Anyway, I think you asked the wrong question.
Reason: When you pass a string as an argument to a function, you are really only passing a *REFERENCE* to the string. And a *REFERENCE* will surely be represented as a memory pointer of some kind, which means it will likely be a 4-byte or 8-byte pointer (or possible integer, as an index into heap space, but I tend to doubt that implentation would be used).
The answer is surely both browser dependent and computer dependent.
Computer dependent because of course a string can't be longer than available memory on a given computer.
Browser dependent because it depends on how strings are implemented in a given browser.
But that's all kind of moot: The real limit will almost surely depend on how much space the operating system has allocated for the current browser. After all, the browser has to share memory space with all the other programs executing in your computer. Can the sum of the memory sizes exceed the amount of RAM in your computer? Sure. Heard of "virtual memory", haven't you? But in general the OS will want to try to make sure that all *active* applications are running in real memory.

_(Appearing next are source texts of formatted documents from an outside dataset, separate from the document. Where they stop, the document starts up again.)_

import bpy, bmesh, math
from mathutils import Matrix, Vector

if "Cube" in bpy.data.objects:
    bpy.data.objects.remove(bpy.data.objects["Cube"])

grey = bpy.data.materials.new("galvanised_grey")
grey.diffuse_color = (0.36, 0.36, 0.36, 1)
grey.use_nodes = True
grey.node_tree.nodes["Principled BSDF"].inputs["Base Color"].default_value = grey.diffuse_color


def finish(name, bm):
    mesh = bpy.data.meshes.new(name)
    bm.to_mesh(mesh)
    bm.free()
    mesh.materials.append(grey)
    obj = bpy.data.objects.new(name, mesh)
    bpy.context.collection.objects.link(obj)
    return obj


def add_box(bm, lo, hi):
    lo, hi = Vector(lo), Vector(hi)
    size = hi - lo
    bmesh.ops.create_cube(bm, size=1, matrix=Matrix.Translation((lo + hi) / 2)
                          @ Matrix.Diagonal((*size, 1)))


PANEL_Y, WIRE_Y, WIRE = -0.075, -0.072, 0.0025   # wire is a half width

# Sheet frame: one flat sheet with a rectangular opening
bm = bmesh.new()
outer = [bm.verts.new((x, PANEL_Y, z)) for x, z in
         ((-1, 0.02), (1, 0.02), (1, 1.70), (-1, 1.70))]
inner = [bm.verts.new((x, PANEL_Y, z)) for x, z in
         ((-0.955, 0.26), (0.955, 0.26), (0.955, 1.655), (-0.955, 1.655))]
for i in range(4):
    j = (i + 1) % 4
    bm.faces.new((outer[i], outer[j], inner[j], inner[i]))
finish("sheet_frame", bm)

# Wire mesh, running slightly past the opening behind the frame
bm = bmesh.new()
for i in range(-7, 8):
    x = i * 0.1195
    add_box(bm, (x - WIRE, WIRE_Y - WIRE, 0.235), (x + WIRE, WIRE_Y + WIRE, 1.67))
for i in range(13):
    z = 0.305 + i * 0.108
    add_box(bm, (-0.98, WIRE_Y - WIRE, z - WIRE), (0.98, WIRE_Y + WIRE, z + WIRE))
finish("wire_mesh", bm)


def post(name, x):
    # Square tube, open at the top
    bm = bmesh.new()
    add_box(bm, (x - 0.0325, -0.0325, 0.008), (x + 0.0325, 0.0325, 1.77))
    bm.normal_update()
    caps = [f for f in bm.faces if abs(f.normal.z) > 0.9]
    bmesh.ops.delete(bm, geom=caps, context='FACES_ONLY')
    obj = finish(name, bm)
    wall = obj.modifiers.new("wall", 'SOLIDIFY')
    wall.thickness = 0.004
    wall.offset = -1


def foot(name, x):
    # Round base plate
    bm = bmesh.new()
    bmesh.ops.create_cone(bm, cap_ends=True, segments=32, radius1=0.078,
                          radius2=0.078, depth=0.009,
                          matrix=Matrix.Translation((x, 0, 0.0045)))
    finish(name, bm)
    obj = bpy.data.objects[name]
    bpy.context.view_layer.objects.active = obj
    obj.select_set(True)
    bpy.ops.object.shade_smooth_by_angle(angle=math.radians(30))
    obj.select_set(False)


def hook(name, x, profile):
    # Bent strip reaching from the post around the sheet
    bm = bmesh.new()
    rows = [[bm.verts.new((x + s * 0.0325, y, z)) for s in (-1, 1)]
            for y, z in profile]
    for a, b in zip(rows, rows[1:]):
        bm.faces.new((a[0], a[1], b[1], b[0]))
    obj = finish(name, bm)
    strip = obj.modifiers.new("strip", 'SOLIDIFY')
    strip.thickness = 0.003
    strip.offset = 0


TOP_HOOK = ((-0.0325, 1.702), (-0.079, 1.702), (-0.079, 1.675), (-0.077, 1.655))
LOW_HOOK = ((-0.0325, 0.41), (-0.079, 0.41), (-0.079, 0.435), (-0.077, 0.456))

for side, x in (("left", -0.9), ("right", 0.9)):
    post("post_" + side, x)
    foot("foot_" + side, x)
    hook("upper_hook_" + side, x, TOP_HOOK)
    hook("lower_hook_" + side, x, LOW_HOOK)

In practice, if you can manage to make a string too large for a given browser, then your code isn't going to run very well, no matter what. So why are you trying to do this?
An optimist sees the glass as half full.
A pessimist sees the glass as half empty.
A realist drinks it no matter how much there is.